=== Section Start ===
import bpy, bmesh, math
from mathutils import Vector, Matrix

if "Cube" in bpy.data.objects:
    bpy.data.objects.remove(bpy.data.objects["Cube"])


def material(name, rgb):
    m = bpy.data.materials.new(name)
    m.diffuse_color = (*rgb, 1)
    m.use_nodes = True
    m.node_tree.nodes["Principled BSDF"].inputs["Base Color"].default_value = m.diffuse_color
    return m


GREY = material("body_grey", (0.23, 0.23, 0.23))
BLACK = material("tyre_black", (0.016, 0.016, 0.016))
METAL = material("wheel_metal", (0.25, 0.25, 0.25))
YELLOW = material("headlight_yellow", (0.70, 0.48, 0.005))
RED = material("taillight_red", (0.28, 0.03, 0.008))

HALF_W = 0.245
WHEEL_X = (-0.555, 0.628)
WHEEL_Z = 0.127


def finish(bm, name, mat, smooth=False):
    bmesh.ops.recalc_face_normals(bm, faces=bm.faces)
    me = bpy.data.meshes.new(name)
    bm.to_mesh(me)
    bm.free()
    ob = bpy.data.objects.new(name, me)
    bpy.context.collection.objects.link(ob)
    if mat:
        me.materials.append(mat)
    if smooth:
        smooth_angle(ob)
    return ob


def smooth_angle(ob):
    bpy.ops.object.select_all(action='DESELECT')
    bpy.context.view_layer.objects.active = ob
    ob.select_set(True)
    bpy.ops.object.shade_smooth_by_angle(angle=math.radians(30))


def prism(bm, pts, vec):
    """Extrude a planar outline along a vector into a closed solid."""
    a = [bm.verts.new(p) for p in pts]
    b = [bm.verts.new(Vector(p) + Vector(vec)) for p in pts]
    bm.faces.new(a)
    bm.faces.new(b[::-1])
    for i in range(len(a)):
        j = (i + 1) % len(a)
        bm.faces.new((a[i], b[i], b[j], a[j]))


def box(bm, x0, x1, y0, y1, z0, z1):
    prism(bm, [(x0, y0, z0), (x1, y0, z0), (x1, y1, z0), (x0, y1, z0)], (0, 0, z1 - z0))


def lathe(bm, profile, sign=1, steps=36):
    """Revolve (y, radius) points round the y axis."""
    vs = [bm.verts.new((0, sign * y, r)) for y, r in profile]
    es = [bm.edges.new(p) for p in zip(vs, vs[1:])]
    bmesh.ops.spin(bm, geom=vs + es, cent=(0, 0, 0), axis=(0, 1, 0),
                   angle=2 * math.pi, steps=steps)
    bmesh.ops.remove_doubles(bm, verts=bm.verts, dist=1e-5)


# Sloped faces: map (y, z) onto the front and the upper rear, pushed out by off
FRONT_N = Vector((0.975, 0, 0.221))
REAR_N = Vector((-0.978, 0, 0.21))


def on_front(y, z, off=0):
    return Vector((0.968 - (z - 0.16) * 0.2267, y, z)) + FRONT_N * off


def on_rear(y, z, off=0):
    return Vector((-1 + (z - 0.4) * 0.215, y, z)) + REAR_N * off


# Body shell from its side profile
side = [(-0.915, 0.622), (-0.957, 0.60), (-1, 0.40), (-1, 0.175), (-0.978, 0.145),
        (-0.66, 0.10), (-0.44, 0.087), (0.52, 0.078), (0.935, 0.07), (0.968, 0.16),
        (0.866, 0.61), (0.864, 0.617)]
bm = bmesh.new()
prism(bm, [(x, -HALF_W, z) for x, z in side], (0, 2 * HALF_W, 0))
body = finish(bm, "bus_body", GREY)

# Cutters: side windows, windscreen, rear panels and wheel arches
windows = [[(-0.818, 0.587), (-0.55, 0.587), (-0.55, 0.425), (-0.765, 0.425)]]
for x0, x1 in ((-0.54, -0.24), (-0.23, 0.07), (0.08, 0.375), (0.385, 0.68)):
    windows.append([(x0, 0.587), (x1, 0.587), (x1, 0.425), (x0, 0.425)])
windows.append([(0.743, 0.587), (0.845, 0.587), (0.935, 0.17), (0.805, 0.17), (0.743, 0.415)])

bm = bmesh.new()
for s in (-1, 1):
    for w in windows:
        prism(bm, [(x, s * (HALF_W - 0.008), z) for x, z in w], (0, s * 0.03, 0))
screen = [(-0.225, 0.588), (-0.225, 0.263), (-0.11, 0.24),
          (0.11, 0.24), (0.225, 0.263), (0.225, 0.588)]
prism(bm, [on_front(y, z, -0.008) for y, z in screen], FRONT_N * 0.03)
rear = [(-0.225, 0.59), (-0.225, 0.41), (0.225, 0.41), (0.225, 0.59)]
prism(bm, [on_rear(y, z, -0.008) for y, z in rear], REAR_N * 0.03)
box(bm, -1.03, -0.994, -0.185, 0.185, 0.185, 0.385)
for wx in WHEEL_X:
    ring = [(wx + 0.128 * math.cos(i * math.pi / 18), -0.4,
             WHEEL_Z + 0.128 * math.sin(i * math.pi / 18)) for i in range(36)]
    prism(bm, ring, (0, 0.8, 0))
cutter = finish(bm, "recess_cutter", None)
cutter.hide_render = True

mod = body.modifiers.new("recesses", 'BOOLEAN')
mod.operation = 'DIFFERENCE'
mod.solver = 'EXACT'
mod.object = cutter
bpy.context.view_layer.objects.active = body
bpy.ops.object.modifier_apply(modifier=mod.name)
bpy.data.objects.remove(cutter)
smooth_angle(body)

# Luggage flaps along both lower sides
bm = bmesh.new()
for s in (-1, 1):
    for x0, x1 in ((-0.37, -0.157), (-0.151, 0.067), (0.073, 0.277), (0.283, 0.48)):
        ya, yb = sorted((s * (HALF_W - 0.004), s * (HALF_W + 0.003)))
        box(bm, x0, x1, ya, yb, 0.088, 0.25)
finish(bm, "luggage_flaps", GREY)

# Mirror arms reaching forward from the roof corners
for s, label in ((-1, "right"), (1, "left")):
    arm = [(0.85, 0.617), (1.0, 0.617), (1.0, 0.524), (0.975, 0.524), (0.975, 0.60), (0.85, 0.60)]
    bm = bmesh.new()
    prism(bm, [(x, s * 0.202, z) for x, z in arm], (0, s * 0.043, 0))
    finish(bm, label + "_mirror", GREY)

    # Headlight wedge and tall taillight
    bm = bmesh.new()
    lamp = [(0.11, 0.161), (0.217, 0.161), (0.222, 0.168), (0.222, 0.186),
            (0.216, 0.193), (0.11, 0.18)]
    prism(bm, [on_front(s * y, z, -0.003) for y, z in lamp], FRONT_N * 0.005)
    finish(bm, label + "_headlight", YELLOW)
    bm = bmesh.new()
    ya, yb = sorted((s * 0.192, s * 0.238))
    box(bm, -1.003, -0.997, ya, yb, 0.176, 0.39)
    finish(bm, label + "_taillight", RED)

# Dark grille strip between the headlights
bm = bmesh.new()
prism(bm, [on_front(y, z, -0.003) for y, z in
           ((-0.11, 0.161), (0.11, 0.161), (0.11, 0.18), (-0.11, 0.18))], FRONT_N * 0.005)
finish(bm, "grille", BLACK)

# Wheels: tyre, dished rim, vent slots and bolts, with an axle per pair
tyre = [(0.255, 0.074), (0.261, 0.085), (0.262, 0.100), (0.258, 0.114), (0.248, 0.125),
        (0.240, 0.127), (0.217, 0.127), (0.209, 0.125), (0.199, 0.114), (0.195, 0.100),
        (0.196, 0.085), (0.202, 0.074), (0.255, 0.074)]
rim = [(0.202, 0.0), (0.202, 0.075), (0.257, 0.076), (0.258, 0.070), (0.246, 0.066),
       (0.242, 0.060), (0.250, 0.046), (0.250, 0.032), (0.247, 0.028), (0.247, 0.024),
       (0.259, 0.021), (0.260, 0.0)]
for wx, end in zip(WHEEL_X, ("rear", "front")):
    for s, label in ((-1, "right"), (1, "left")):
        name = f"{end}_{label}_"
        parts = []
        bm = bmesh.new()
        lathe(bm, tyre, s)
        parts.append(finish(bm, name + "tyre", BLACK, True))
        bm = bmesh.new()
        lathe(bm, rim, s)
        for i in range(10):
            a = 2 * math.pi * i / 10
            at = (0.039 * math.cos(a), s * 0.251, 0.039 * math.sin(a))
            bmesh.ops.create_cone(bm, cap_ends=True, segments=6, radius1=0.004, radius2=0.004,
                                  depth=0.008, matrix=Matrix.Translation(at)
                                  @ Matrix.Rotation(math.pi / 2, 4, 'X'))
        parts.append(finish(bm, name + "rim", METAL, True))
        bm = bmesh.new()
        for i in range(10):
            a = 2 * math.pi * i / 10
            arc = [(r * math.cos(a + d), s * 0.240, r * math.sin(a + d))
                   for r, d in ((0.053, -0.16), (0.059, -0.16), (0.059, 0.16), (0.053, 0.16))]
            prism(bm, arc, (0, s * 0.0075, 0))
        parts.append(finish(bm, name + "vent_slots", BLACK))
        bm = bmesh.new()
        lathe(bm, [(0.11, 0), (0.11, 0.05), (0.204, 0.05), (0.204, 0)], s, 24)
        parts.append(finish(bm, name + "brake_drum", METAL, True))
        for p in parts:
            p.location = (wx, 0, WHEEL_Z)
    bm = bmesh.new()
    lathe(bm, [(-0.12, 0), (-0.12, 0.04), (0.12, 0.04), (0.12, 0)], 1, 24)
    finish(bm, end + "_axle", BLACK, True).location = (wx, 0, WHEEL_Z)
=== Section End ===
[Task to carry out] List each line of the records that holds the string "steps".

[Answer for this exercise]
def lathe(bm, profile, sign=1, steps=36):
                   angle=2 * math.pi, steps=steps)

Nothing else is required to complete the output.